Federal Treasurer, Joe Hockey’s release of the Deloitte Access Economics report on red tape reduction reinforces the need to minimise restrictive regulation in the property industry, says the Urban Taskforce.
“The key findings of the Deloitte Report indicate that red tape in the public sector is costing $94 billion a year and that this is stifling innovation and holding back productivity,” said Urban Taskforce CEO, Chris Johnson.
“The planning system across Australia, and particularly in NSW, is filled with rules and regulations that create a minefield that applicants for new buildings must pass through.”
Mr Johnson says in NSW, for instance the recently released draft State Environmental Planning Policy 65 for apartment design with its design guideline has large sections that address environmental performance while the government has also produced BASIX as another set of environmental performance criteria.
To confuse applicants further most councils produce their own well-meaning requirements for environmental performance.
An applicant for a new apartment will need to comply with three different sets of rules. The Apartment Design Guide for instance calls for the maximum amount of sunlight into living rooms while BASIX calls for shading to reduce heat build-up.
“Clearly we need only one regulation on the environmental performance of apartment buildings rather than three,” Mr Johnson said.
“Some planning regulations begin as well-meaning guidelines but in an environment where many councils are risk adverse, these guidelines get converted into formal rules and the courts reinforce this through determinations.”
“The proposed planning reforms for NSW did simplify the multitude of rules and regulations but unfortunately the reforms have not been implemented.”
Mr Johnson said another example of red tape adding costs and affecting productivity is the fact that the current draft State Environmental Planning Policy (SEPP) for apartment design must be considered by an approval body as well as the existing SEPP for apartment design.
So an applicant will need to produce two check lists, one for the existing policy and one for the draft-planning instrument.

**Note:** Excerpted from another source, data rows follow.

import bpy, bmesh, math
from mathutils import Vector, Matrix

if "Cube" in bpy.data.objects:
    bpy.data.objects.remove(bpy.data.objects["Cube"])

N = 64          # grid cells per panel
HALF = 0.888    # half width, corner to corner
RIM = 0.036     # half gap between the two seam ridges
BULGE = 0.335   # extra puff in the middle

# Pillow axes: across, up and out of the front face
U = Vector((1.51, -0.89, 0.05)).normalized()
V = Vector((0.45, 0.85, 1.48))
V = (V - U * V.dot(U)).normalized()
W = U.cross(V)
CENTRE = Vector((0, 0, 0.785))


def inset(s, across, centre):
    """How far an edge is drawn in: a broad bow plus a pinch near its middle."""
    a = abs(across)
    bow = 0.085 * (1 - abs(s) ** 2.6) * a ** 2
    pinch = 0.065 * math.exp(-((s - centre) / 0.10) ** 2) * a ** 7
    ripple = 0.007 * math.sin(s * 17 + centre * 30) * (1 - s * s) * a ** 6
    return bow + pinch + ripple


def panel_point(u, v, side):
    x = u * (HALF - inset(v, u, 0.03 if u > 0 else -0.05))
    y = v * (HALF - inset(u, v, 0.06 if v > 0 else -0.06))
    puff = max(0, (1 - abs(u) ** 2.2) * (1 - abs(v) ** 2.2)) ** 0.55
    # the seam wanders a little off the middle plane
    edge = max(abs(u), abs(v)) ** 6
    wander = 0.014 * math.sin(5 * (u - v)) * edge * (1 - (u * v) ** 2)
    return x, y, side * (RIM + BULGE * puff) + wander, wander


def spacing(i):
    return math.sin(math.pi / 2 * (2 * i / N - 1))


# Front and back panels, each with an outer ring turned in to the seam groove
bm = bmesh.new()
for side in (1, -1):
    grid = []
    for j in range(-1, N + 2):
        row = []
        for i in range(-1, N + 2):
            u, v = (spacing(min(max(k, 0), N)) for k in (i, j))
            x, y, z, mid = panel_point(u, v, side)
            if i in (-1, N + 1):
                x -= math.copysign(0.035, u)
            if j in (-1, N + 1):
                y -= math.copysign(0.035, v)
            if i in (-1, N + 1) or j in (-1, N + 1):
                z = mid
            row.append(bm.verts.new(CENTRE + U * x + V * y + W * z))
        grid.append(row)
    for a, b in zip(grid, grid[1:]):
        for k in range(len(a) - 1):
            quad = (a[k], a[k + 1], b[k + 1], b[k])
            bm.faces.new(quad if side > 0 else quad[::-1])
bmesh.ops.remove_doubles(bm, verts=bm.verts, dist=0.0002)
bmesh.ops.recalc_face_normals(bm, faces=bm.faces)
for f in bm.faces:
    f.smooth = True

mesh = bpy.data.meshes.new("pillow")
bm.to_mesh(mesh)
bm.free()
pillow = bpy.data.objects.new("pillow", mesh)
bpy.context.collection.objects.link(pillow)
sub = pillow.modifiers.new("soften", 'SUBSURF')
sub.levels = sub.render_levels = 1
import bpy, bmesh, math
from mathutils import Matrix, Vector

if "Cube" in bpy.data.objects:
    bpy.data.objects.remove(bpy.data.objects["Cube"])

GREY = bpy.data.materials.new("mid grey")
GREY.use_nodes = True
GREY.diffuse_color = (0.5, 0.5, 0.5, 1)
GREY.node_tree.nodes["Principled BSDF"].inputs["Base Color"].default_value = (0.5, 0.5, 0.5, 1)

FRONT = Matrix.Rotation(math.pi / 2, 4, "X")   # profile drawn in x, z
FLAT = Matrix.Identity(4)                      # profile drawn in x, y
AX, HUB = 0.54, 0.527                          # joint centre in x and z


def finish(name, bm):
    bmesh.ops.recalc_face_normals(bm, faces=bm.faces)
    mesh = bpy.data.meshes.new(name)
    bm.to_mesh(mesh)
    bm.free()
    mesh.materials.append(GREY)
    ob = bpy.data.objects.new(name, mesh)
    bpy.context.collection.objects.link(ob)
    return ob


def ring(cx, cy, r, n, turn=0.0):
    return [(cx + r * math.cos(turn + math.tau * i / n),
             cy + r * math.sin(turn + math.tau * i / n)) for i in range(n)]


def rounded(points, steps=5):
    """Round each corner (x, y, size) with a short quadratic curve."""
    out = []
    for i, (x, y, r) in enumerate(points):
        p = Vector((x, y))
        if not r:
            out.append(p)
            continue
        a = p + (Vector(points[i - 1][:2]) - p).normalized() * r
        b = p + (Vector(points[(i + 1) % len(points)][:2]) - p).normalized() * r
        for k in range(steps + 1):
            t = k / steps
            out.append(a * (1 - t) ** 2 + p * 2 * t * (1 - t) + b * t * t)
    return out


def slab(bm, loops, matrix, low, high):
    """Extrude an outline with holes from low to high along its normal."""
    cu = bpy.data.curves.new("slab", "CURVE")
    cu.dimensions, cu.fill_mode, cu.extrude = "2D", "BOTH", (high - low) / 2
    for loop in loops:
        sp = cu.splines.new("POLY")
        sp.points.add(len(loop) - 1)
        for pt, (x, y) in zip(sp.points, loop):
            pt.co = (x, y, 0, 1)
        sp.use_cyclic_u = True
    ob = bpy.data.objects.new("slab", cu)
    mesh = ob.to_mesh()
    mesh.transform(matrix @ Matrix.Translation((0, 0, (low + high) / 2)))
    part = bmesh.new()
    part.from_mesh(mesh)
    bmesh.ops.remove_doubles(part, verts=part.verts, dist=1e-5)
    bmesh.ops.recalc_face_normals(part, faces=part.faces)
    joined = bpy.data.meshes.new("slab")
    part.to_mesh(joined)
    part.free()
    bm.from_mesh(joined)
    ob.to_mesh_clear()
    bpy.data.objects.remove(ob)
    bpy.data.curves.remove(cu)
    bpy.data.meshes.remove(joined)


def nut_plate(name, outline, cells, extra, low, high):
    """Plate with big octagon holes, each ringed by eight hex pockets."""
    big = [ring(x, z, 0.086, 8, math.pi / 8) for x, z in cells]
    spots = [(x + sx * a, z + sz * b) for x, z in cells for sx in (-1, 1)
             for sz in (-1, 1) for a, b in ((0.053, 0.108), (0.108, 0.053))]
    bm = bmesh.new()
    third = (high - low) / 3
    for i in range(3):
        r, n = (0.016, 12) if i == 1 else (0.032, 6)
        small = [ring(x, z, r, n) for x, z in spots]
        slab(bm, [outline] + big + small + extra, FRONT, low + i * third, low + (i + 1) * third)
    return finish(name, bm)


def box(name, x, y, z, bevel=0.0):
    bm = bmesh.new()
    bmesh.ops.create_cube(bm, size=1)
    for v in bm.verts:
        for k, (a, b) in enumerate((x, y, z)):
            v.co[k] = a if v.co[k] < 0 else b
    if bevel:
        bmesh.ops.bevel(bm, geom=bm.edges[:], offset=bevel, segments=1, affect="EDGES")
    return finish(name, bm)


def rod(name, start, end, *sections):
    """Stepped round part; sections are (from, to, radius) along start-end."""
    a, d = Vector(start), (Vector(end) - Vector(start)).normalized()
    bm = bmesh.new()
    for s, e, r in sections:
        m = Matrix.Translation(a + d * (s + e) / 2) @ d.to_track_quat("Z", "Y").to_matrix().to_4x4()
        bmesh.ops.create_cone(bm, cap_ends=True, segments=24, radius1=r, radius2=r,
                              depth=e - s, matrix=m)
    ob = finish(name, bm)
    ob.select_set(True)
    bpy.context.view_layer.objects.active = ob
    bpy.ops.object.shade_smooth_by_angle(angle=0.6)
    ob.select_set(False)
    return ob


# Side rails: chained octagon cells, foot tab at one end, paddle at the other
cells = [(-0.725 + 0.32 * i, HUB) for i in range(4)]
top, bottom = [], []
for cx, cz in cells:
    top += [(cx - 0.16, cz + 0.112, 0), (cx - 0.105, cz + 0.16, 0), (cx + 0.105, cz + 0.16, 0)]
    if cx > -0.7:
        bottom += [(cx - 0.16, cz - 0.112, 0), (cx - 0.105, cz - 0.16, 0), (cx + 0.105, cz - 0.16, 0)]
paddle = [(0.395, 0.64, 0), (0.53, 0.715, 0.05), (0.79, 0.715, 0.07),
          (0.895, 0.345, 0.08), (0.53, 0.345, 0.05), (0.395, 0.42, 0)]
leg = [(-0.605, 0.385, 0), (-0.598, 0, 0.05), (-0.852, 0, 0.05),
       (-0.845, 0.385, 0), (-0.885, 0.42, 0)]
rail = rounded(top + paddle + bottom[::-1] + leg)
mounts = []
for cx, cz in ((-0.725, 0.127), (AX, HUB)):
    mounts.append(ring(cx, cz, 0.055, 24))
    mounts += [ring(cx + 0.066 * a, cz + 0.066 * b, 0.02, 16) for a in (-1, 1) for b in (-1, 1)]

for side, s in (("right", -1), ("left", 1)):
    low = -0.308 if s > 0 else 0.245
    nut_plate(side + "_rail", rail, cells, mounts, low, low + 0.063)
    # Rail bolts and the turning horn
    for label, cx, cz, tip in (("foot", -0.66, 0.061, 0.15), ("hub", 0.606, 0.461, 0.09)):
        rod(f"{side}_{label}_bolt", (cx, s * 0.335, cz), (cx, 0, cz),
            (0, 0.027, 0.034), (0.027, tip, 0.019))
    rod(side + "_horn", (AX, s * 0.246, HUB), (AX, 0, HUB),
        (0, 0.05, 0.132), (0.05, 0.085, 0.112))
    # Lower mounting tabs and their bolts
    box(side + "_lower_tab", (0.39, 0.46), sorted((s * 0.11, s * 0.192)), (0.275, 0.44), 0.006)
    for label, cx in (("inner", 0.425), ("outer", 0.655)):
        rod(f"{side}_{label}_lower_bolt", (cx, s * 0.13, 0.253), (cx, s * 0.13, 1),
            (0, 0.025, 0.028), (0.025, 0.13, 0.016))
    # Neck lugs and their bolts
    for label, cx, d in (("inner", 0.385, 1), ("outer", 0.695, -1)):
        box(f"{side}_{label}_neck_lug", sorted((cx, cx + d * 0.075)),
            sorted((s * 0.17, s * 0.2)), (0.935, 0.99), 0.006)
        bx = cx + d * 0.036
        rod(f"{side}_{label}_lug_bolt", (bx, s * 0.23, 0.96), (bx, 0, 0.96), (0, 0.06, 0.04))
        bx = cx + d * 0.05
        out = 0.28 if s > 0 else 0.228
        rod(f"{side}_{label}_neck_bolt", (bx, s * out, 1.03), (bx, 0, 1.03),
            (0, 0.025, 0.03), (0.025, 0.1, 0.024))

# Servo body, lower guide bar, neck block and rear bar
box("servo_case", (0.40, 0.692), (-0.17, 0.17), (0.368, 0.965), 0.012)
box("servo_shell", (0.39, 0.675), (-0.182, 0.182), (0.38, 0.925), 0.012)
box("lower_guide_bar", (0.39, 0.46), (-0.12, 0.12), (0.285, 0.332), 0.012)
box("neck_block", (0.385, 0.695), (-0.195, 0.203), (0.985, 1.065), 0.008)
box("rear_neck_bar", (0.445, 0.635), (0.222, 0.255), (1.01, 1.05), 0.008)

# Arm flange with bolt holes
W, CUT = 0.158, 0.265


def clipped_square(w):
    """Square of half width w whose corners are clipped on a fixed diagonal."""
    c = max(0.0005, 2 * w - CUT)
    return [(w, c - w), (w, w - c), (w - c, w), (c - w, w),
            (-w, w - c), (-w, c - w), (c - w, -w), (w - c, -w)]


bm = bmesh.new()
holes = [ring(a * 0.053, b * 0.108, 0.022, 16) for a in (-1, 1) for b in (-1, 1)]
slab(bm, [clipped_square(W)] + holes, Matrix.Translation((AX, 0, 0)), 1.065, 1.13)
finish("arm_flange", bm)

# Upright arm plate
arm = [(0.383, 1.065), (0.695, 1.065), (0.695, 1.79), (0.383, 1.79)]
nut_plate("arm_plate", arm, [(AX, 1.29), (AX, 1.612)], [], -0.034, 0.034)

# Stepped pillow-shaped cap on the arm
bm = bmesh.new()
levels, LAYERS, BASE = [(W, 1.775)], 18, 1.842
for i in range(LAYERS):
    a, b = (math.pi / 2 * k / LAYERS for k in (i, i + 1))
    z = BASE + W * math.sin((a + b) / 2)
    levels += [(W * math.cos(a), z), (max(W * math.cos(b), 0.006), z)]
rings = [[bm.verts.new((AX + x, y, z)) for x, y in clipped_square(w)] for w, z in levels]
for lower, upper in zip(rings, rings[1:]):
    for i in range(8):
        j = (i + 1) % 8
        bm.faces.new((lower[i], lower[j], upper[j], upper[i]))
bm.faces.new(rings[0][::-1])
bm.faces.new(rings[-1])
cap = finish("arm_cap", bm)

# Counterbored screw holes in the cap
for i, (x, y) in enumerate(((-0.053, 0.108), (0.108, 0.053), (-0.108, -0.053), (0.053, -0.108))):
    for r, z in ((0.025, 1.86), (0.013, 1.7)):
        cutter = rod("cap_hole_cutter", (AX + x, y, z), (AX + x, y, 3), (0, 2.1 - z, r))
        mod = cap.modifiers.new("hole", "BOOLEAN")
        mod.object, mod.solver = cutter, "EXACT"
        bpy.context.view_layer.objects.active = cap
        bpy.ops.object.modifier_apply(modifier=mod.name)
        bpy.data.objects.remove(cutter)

“The new policy changes many issues from the existing policy so applicants are left in a confused state with approval bodies able to choose which rule they would like to apply,” he said.
“The federal government is correct in raising the enormous impact that our complex regulatory environment has on productivity and in driving cultural change throughout the public service.
“In the hands of regulators who do not support growth and the development of new buildings a complex, overlapping series of regulations provides an easy excuse to avoid supporting new projects.”
Mr Johnson says we must all encourage a reduction of unnecessary regulations and support government proposals to drive cultural change so that productivity is lifted.